Meanwhile Lisette is making her own husband miserable, refusing to show him love or even acknowledgement, playing her own part in turning him into the monster that he becomes by the end of the movie. Elsewhere, we have the complicated love triangle of Christine, who doesn't know what she wants from life, and Andre, a brave pilot who feels spurned that Christine won't return his affection, and Robert, Christine's husband who decides to stop an affair he's having with another woman so he can futilely attempt to save his marriage from being threatened by Andre's advances.

And of course, observing all of this is Octave, the supposedly wise character (Played with gusto by Jean Renoir himself) who eventually falls into the same mistakes and lusts that he's spent the movie making fun of the other characters for.

Essentially the party at the Chateau becomes Renoir's way of putting 1939 French society under a scope, by focusing on how self-absorbed all of these people are and how cruel they are to lovers, friends, and strangers alike. Take Robert, who owns the Chateau and makes one man's dream come true, giving him a job as a servant at the Chateau so that he raises in social ranking, only to take it away in an act of frustration and cruelty by the end. However, Renoir doesn't paint with broad strokes. His characters are not caricatures or walking philosophies. They are people, capable of being absolutely lovable and hilarious one moment, and downright dastardly the next.

This careful balancing act that Renoir pulls off makes the conclusion of the movie, where a tragedy of errors cost one central character their life, even more heartbreaking. You can feel all of these characters are standing on the edge of being good people but, in the end, all of them refuse to acknowledge that a murder has taken place.

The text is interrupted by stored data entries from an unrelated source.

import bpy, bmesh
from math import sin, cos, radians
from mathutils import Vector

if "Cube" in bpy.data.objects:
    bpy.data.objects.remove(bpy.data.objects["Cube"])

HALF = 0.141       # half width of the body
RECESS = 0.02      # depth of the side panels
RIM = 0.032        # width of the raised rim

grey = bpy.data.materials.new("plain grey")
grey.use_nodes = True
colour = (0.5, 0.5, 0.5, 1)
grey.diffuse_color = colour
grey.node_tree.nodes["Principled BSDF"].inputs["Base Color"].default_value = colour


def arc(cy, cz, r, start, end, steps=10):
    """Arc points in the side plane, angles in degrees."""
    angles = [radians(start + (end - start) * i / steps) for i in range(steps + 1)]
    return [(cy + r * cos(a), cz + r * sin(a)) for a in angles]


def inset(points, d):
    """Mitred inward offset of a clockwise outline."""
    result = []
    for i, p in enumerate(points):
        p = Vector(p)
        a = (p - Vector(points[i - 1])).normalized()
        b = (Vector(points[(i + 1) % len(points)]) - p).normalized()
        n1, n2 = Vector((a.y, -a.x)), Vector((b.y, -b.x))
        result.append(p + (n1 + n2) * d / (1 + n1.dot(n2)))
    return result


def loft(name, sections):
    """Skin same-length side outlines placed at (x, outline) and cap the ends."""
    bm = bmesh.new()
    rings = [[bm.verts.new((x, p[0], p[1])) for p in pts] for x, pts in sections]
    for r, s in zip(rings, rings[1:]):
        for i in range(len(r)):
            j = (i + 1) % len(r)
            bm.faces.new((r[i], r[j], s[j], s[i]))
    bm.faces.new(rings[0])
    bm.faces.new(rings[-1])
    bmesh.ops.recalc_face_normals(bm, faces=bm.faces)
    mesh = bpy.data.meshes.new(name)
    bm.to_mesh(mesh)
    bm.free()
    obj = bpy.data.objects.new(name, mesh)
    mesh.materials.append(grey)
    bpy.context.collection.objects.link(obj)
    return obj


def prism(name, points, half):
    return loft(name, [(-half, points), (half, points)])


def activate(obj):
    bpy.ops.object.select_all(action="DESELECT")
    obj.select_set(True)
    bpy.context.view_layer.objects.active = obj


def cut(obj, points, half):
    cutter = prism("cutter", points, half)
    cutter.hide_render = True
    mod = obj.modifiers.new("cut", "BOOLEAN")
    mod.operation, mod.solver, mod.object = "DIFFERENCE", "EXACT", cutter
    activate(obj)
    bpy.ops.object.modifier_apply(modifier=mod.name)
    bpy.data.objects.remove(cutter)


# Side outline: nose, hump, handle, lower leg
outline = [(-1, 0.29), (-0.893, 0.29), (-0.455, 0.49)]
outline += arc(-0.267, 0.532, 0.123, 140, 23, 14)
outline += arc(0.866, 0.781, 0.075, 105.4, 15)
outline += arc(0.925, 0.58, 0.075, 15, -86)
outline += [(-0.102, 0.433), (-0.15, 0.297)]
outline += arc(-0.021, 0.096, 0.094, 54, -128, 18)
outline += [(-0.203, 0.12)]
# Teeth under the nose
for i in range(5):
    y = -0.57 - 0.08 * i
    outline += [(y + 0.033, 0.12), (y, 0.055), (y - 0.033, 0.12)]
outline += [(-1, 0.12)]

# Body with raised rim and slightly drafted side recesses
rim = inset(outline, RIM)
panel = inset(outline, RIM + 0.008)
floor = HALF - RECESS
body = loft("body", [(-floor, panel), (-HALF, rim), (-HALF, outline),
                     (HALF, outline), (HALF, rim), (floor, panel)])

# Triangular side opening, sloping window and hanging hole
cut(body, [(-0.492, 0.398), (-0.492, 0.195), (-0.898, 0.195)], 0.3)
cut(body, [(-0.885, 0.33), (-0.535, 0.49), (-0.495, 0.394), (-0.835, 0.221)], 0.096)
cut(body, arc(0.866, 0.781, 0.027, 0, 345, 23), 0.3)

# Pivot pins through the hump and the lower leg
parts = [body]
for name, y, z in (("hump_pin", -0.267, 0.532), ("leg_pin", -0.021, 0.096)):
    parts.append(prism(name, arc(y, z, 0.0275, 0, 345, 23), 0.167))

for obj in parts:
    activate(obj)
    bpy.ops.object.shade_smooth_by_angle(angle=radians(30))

In spite of the victim being a close friend to many of the characters at the Chateau, all of them pretend that his death was merely an accident. For the sake of convenience and to avoid a scandal. Because it would unravel the fantasy-bourgeois society they've chosen to take part in. All of them choose to sell their souls for a machine that's about to be destroyed by the break of war anyway. Renoir's characters are not heroes or villains but pitiable creatures.

It's hard to not feel the timeliness of Renoir's subtle yet brutal social critique in a year with rising unrest, gun violence, and unprecedented level of doubt in the competence of the government. Renoir might have made The Rules Of The Game with the aim to slash away at vanity and corruption of his homeland, but its critiques and targets are not limited to the quirks of French society, but instead all modern civilization for all time. But it is Renoir's greatest triumph that he doesn't settle for bared teeth and vicious attacks. He also, somehow, seemingly impossibly, humanizes all the fools who partake in this rigged game, never once letting you forget how hard and beautiful it is to simply be alive.